**Exercise description**
Each line below either holds the string "grey" or doesn't. Count those that do and give only the number.

**Excerpted records**
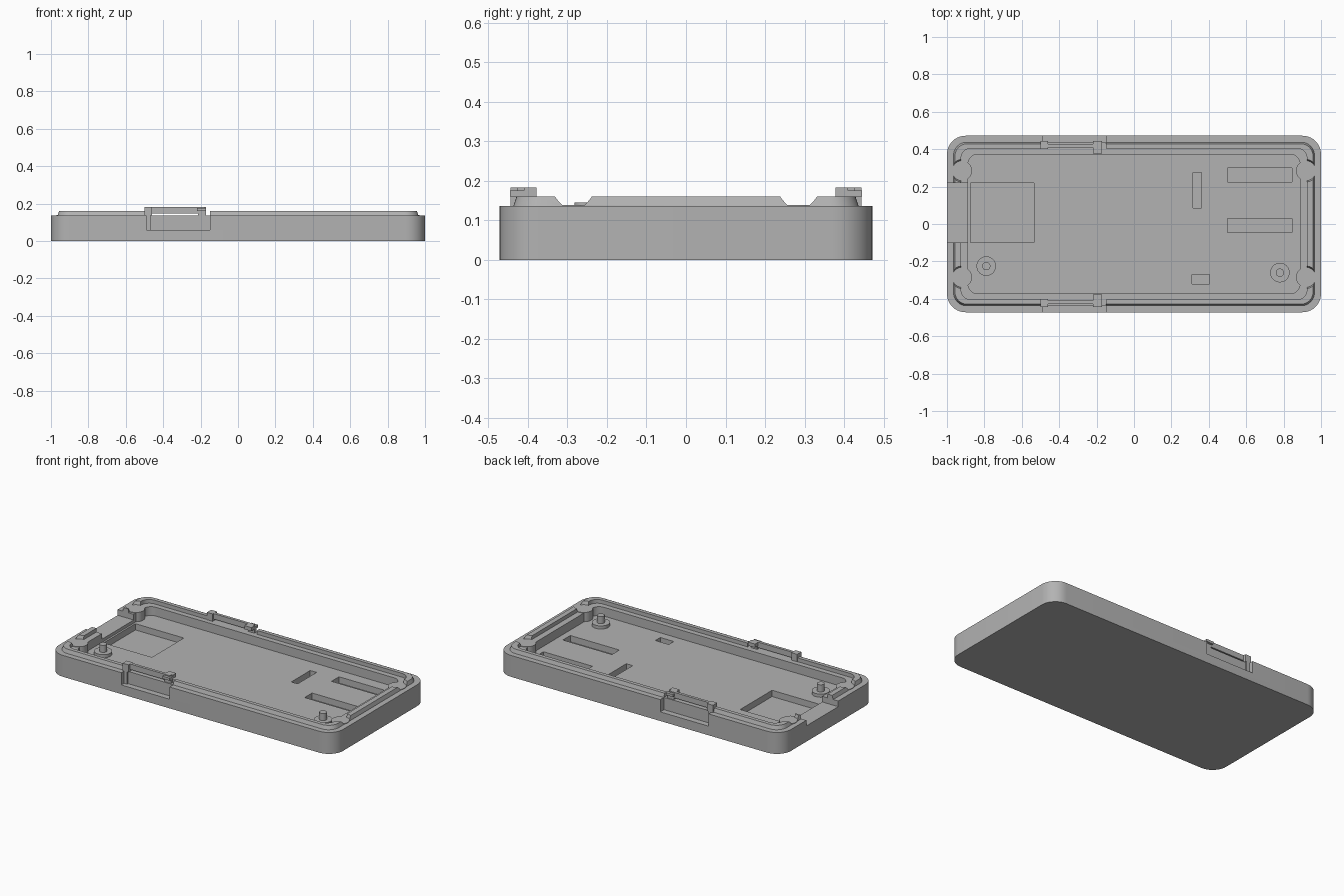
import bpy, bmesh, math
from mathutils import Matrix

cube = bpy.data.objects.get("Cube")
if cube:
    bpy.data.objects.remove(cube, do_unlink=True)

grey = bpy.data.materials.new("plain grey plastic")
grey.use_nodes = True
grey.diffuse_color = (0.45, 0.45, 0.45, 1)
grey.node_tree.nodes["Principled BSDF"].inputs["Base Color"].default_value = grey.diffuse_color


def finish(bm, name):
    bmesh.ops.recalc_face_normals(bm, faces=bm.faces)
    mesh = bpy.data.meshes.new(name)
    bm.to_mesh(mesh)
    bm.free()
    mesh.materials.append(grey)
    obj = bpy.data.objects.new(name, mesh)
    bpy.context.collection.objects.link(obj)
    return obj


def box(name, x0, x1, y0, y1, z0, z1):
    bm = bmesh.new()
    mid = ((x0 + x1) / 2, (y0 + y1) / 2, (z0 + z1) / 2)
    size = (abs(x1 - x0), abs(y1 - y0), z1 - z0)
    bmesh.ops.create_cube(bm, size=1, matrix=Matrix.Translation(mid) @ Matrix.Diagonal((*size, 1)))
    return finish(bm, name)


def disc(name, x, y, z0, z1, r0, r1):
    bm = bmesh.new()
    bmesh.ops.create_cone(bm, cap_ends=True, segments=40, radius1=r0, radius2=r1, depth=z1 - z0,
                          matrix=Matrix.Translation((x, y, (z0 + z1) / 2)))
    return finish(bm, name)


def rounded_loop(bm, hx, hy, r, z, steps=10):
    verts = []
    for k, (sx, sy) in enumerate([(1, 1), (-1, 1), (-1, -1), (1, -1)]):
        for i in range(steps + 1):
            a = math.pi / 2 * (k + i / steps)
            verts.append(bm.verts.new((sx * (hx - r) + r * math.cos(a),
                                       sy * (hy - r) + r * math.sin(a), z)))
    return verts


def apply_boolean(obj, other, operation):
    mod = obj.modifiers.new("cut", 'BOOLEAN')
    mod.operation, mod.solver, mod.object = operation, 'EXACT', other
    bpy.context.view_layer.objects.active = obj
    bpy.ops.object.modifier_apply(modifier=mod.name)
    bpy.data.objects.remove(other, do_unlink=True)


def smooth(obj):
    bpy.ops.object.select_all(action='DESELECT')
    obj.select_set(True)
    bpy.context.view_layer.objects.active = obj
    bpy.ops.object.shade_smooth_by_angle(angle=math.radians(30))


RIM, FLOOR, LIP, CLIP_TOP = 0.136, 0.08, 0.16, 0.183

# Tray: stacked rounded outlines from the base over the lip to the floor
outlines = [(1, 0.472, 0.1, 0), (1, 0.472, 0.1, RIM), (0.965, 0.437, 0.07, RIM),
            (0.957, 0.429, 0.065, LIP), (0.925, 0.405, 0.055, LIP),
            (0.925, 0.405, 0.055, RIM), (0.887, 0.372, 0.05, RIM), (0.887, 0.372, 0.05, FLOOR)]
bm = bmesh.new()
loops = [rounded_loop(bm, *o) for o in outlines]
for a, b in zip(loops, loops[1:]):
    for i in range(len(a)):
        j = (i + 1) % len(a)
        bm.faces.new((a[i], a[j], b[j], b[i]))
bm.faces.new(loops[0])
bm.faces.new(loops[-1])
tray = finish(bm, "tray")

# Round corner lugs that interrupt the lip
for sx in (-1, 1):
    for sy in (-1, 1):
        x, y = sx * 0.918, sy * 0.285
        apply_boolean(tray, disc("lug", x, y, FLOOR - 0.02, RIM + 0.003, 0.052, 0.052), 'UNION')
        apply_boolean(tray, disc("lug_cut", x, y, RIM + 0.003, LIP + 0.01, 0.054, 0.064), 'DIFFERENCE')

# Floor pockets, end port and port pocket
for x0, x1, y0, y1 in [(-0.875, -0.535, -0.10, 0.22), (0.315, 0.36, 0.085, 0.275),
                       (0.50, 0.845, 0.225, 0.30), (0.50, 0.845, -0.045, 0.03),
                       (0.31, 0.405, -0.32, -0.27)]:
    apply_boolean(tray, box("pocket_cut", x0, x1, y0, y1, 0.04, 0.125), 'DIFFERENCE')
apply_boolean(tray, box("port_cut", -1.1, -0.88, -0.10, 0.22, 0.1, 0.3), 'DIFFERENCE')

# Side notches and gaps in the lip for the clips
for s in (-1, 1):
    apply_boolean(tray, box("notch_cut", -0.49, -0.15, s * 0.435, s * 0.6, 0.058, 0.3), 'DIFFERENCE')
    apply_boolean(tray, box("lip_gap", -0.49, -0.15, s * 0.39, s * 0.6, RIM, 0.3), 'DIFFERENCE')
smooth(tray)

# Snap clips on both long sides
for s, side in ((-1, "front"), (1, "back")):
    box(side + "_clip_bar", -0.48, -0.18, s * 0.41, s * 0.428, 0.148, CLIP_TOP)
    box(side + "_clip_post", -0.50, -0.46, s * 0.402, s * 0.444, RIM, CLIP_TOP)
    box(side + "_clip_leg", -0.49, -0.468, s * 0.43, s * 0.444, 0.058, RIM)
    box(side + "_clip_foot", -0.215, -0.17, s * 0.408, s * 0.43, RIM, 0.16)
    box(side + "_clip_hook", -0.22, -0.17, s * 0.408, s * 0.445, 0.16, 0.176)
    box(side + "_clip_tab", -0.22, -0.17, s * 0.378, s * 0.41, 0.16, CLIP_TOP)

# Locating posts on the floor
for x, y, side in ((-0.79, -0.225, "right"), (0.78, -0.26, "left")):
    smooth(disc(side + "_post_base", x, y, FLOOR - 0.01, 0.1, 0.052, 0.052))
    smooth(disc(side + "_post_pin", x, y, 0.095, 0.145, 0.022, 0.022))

**Task solution**
5